§8. Producers and individual consumers know their surplus, but the overall situation of consumers is to know, which makes it hard to set policy without better statistics:
Much of the failure and much of the injustice, in which the economic policies of governments have resulted, have been due to the want of statistical measurement. A few people who have been strongly interested on one side have raised their voices loudly, persistently and all together; while little has been heard from the great mass of people whose interests have lain in the opposite direction; for, even if their attention has been fairly called to the matter, few have cared to exert themselves much for a cause in which no one of them has more than a small stake. The few therefore get their way, although if statistical measures of the interests involved were available, it might prove that the aggregate of the interests of the few was only a tenth or a hundredth part of the aggregate of the interests of the silent many (p 407)
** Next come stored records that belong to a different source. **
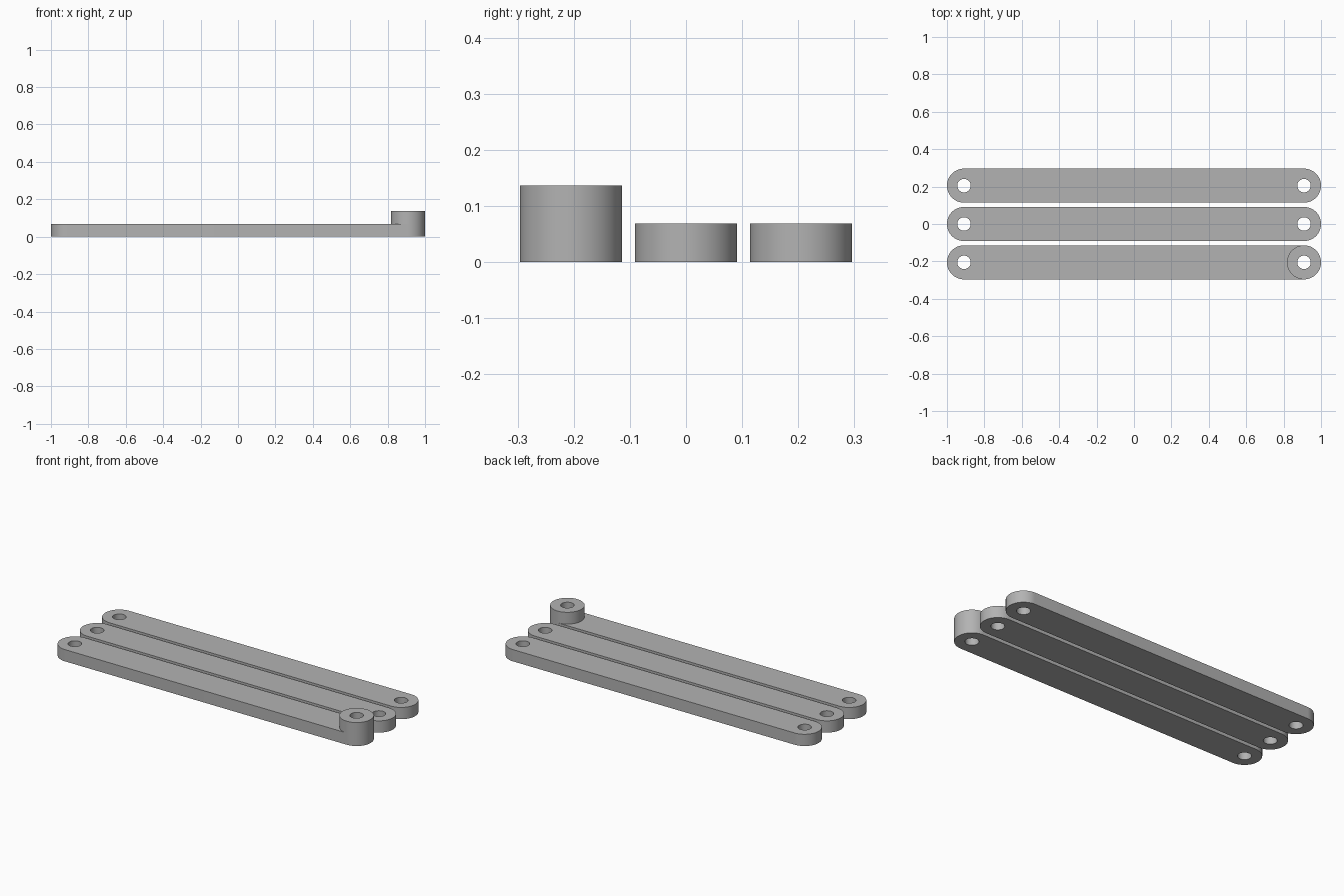
import bpy, bmesh
from math import cos, sin, pi, radians, hypot

cube = bpy.data.objects.get("Cube")
if cube:
    bpy.data.objects.remove(cube)

RADIUS, HOLE = 0.091, 0.036      # rounded end and pin hole radii
END = 1 - RADIUS                 # distance of pin holes from the middle
THICK, SPACING = 0.0685, 0.205

grey = bpy.data.materials.new("plain grey")
grey.use_nodes = True
colour = (0.45, 0.45, 0.45, 1)
grey.diffuse_color = colour
grey.node_tree.nodes["Principled BSDF"].inputs["Base Color"].default_value = colour


def arc(cx, r, start, stop, steps):
    """Points on an arc round (cx, 0), angles in half turns."""
    angles = [pi * (start + (stop - start) * i / steps) for i in range(steps + 1)]
    return [(cx + r * cos(a), r * sin(a)) for a in angles]


def circle(cx, r, steps):
    return arc(cx, r, 0, 2, steps)[:-1]


def fill(bm, loops):
    """Fill a flat region; loops after the first are holes."""
    edges = []
    for loop in loops:
        verts = [bm.verts.new((x, y, 0)) for x, y in loop]
        edges += [bm.edges.new((v, verts[i - 1])) for i, v in enumerate(verts)]
    bmesh.ops.triangle_fill(bm, edges=edges, use_beauty=True, normal=(0, 0, 1))


def raise_faces(bm, faces):
    new = bmesh.ops.extrude_face_region(bm, geom=faces)["geom"]
    verts = [g for g in new if isinstance(g, bmesh.types.BMVert)]
    bmesh.ops.translate(bm, verts=verts, vec=(0, 0, THICK))
    return [g for g in new if isinstance(g, bmesh.types.BMFace)]


def make_bar(name, y, boss=False):
    bm = bmesh.new()
    left_end = arc(-END, RADIUS, 0.5, 1.5, 32)
    left_hole, right_hole = circle(-END, HOLE, 48), circle(END, HOLE, 48)
    if boss:
        # Strip that stops at the boss, then the boss ring itself
        fill(bm, [left_end + arc(END, RADIUS, 1.5, 0.5, 32), left_hole])
        fill(bm, [circle(END, RADIUS, 64), right_hole])
        bmesh.ops.remove_doubles(bm, verts=bm.verts[:], dist=0.0001)
    else:
        fill(bm, [left_end + arc(END, RADIUS, -0.5, 0.5, 32), left_hole, right_hole])
    top = raise_faces(bm, bm.faces[:])
    if boss:
        ring = [f for f in top
                if all(hypot(v.co.x - END, v.co.y) < RADIUS + 0.0005 for v in f.verts)]
        raise_faces(bm, ring)
    bmesh.ops.recalc_face_normals(bm, faces=bm.faces[:])

    mesh = bpy.data.meshes.new(name)
    bm.to_mesh(mesh)
    bm.free()
    mesh.materials.append(grey)
    mesh.shade_smooth()
    mesh.set_sharp_from_angle(angle=radians(30))
    bar = bpy.data.objects.new(name, mesh)
    bar.location.y = y
    bpy.context.collection.objects.link(bar)


make_bar("front_link_with_boss", -SPACING, boss=True)
make_bar("middle_link", 0)
make_bar("back_link", SPACING)
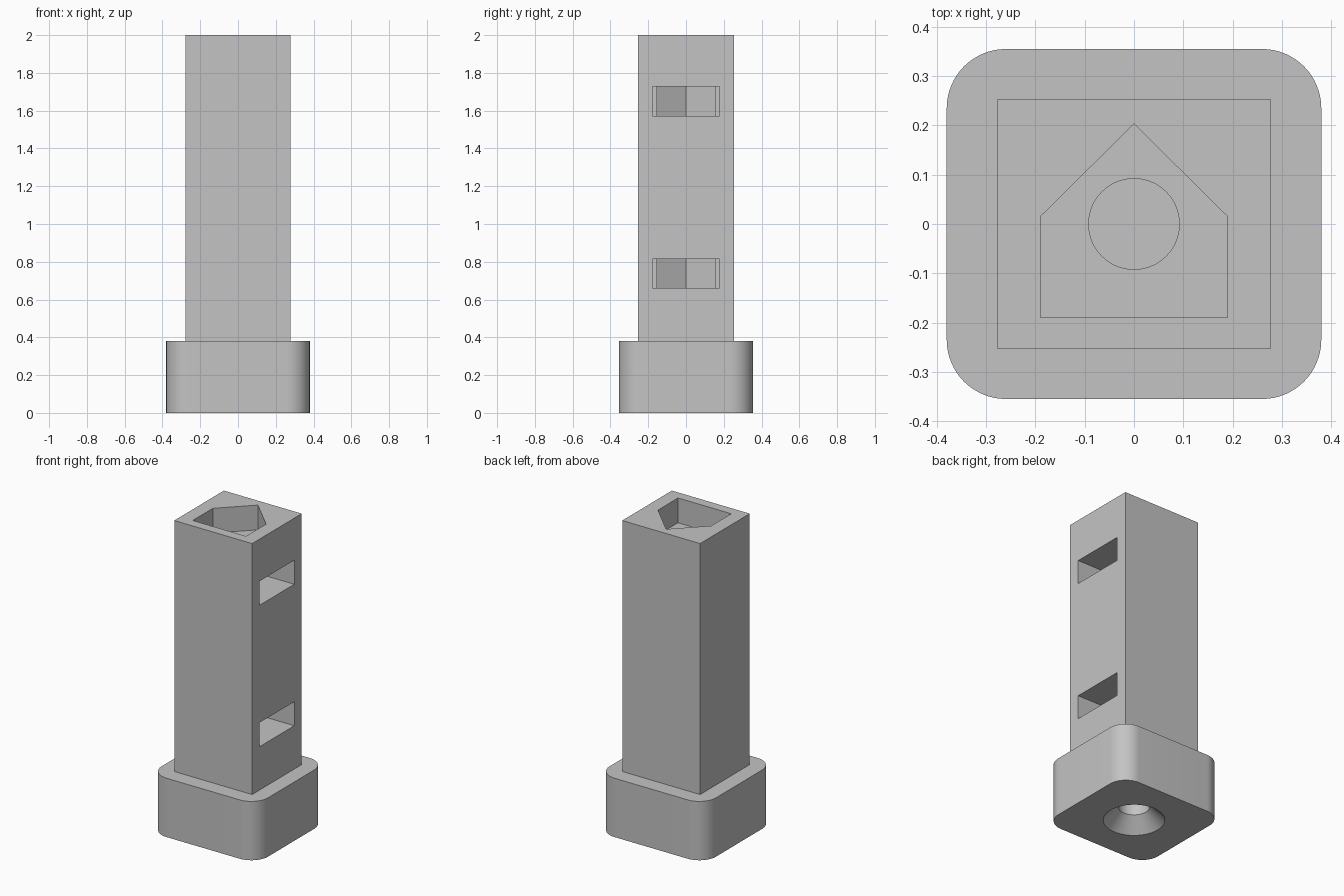
import bpy
import bmesh
from math import cos, sin, pi, radians

if "Cube" in bpy.data.objects:
    bpy.data.objects.remove(bpy.data.objects["Cube"], do_unlink=True)

grey = bpy.data.materials.new("light grey plastic")
grey.use_nodes = True
colour = (0.55, 0.55, 0.55, 1)
grey.diffuse_color = colour
grey.node_tree.nodes["Principled BSDF"].inputs["Base Color"].default_value = colour


def loft(name, rings):
    """Solid through a stack of (outline, height) rings with equal point counts."""
    bm = bmesh.new()
    loops = [[bm.verts.new((x, y, z)) for x, y in outline] for outline, z in rings]
    n = len(loops[0])
    bm.faces.new(loops[0][::-1])
    bm.faces.new(loops[-1])
    for low, high in zip(loops, loops[1:]):
        for i in range(n):
            j = (i + 1) % n
            bm.faces.new((low[i], low[j], high[j], high[i]))
    bmesh.ops.recalc_face_normals(bm, faces=bm.faces)
    mesh = bpy.data.meshes.new(name)
    bm.to_mesh(mesh)
    bm.free()
    mesh.materials.append(grey)
    obj = bpy.data.objects.new(name, mesh)
    bpy.context.collection.objects.link(obj)
    return obj


def prism(name, outline, bottom, top):
    return loft(name, [(outline, bottom), (outline, top)])


def rectangle(hx, hy):
    return [(-hx, -hy), (hx, -hy), (hx, hy), (-hx, hy)]


def rounded_rectangle(hx, hy, r, steps=16):
    points = []
    for k, (sx, sy) in enumerate([(1, 1), (-1, 1), (-1, -1), (1, -1)]):
        for i in range(steps + 1):
            a = (k + i / steps) * pi / 2
            points.append((sx * (hx - r) + r * cos(a), sy * (hy - r) + r * sin(a)))
    return points


def circle(r, n=64):
    return [(r * cos(2 * pi * i / n), r * sin(2 * pi * i / n)) for i in range(n)]


def combine(target, tool, operation):
    """Apply a boolean and remove the tool."""
    tool.hide_render = True
    mod = target.modifiers.new(operation.lower(), 'BOOLEAN')
    mod.operation = operation
    mod.solver = 'EXACT'
    mod.object = tool
    bpy.context.view_layer.objects.active = target
    bpy.ops.object.modifier_apply(modifier=mod.name)
    bpy.data.objects.remove(tool, do_unlink=True)


# Rounded foot and square column joined into one body
body = prism("column_with_foot", rounded_rectangle(0.38, 0.355, 0.12), 0, 0.38)
column = prism("column", rectangle(0.278, 0.253), 0.2, 2)
combine(body, column, 'UNION')

# House-shaped pocket in the top
house = [(-0.19, -0.19), (0.19, -0.19), (0.19, 0.015), (0, 0.203), (-0.19, 0.015)]
combine(body, prism("top_pocket", house, 1.84, 2.1), 'DIFFERENCE')

# Countersunk bolt hole from below, and a blind hole under the pocket
sink = loft("bottom_hole", [(circle(0.28), -0.1), (circle(0.092), 0.088), (circle(0.092), 1.0)])
combine(body, sink, 'DIFFERENCE')
combine(body, prism("top_hole", circle(0.092), 1.35, 1.9), 'DIFFERENCE')

# Hexagonal nut slots opening to the left side
r = 0.177
flat = r * cos(pi / 6)
half = [(0.4, r), (0, r), (0, flat), (-r / 2, flat)]
slot = half + [(-r, 0)] + [(x, -y) for x, y in reversed(half)]
for bottom in (0.66, 1.573):
    combine(body, prism("nut_slot", slot, bottom, bottom + 0.155), 'DIFFERENCE')

# Smooth the rounded corners and holes only
bpy.ops.object.select_all(action='DESELECT')
body.select_set(True)
bpy.context.view_layer.objects.active = body
bpy.ops.object.shade_smooth_by_angle(angle=radians(30))
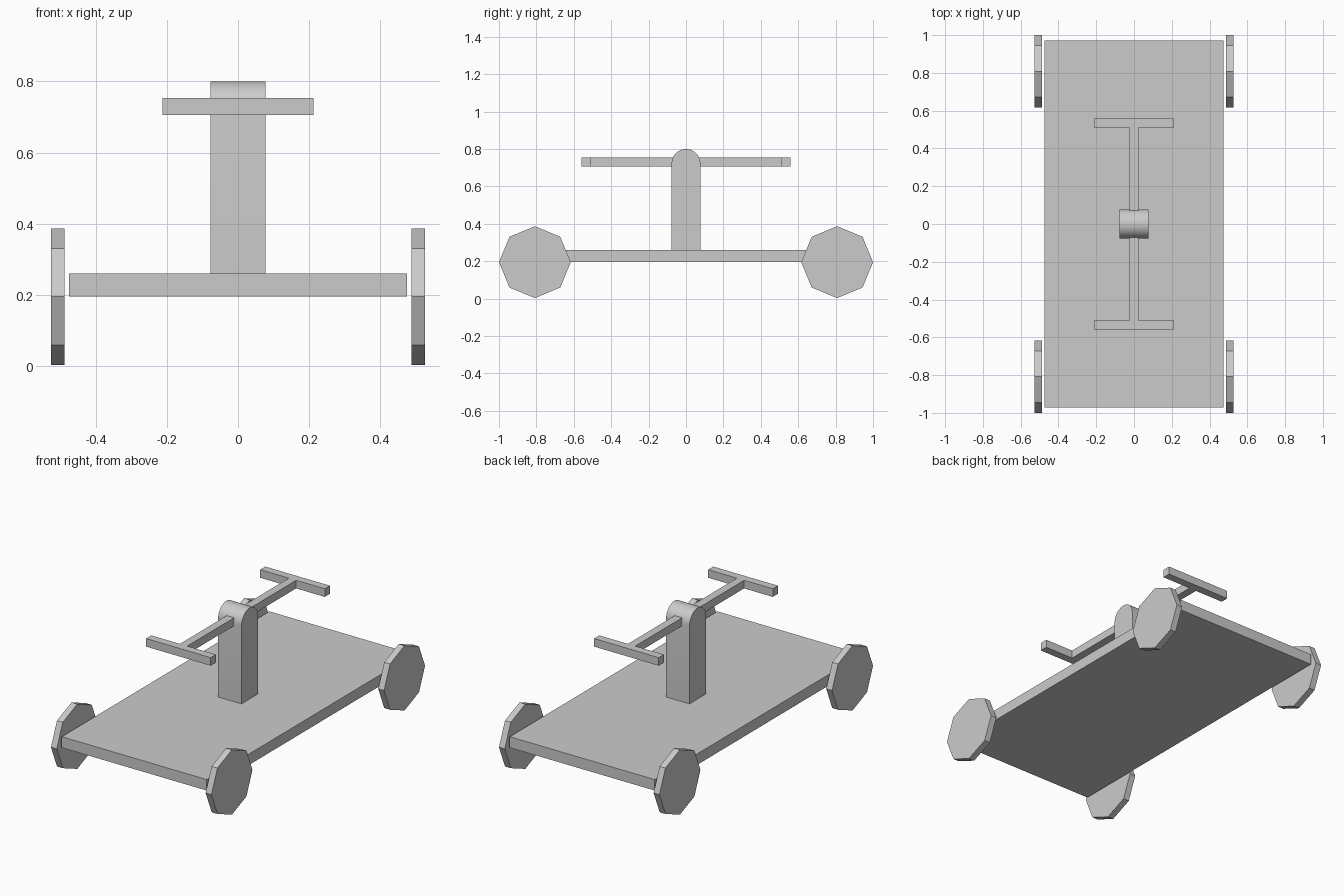
import bpy, bmesh, math
from mathutils import Matrix

cube = bpy.data.objects.get("Cube")
if cube:
    bpy.data.objects.remove(cube, do_unlink=True)

# Single plain grey material
GREY = (0.6, 0.6, 0.6, 1)
mat = bpy.data.materials.new("plain_grey")
mat.use_nodes = True
mat.diffuse_color = GREY
mat.node_tree.nodes["Principled BSDF"].inputs["Base Color"].default_value = GREY


def finish(name, bm):
    bmesh.ops.recalc_face_normals(bm, faces=bm.faces)
    mesh = bpy.data.meshes.new(name)
    bm.to_mesh(mesh)
    bm.free()
    mesh.materials.append(mat)
    obj = bpy.data.objects.new(name, mesh)
    bpy.context.collection.objects.link(obj)
    return obj


def box(name, x, y, z):
    """Box from (low, high) ranges on each axis."""
    bm = bmesh.new()
    bmesh.ops.create_cube(bm, size=1)
    size = [r[1] - r[0] for r in (x, y, z)]
    mid = [(r[0] + r[1]) / 2 for r in (x, y, z)]
    bmesh.ops.transform(bm, verts=bm.verts,
                        matrix=Matrix.Translation(mid) @ Matrix.Diagonal((*size, 1)))
    return finish(name, bm)


def extrude_profile(name, points, x0, x1):
    """Extrude a (y, z) outline along x."""
    bm = bmesh.new()
    face = bm.faces.new([bm.verts.new((x0, y, z)) for y, z in points])
    ext = bmesh.ops.extrude_face_region(bm, geom=[face])["geom"]
    verts = [v for v in ext if isinstance(v, bmesh.types.BMVert)]
    bmesh.ops.translate(bm, verts=verts, vec=(x1 - x0, 0, 0))
    return finish(name, bm)


def arc(cy, cz, r, start, end, steps):
    angles = [start + (end - start) * i / steps for i in range(steps + 1)]
    return [(cy + r * math.cos(a), cz + r * math.sin(a)) for a in angles]


# Deck
box("deck", (-0.475, 0.475), (-0.972, 0.972), (0.195, 0.26))

# Post with rounded top
POST = 0.077
outline = [(-POST, 0.26), (POST, 0.26)] + arc(0, 0.8 - POST, POST, 0, math.pi, 16)
post = extrude_profile("post", outline, -POST, POST)
bpy.ops.object.select_all(action="DESELECT")
post.select_set(True)
bpy.context.view_layer.objects.active = post
bpy.ops.object.shade_smooth_by_angle(angle=math.radians(30))

# Pump arms and cross handles
for end, s in (("front", -1), ("back", 1)):
    bar = (0.706, 0.754)
    box(end + "_arm", (-0.024, 0.024), sorted((s * 0.07, s * 0.512)), bar)
    box(end + "_handle", (-0.212, 0.212), sorted((s * 0.51, s * 0.558)), bar)

    # Octagonal wheels
    octagon = arc(s * 0.808, 0.192 + 0.003, 0.192, 0, math.tau, 8)[:-1]
    for side, x0, x1 in (("left", 0.488, 0.526), ("right", -0.526, -0.488)):
        extrude_profile(f"{end}_{side}_wheel", octagon, x0, x1)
In the paragraph that follows, Marshall offers a charming (or naive) hope:
It is perhaps not unreasonable to hope that as time goes on, the statistics of consumption will be so organized as to afford demand schedules sufficiently trustworthy, to show in diagrams that will appeal to the eye, the quantities of consumers’ surplus that will result from different courses of public and private action. By the study of these pictures the mind may be gradually trained to get juster notions of the relative magnitudes of the interests which the community has in various schemes of public and private enterprise (p 408).
Sadly, economists have been unable to generate reliable demand schedules, so most policy discussions depend on special interests, political guesswork, and duelling economists.
§9. Two adjacent monopolies (e.g., for copper and zinc, both needed for brass) might be worse than a merged monopoly for society if their attempts to dominate each other disrupts markets. That said, a merged monopoly will be worse if it can more easily block new competition than separate (weaker) monopolies. Caveat regulator.
This post is part of a series in the Marshall 2020 Project, i.e., an excuse for me to read Alfred Marshall’s Principles of Economics (1890 first edition/1920 eighth edition), which dominated economic thinking until Van Neumann and Morgenstern’s Theory of Games and Economic Behaviour (1944) and Samuelson’s Foundations of Economic Analysis (1946) pivoted economics away from institutional induction and towards mathematical deduction.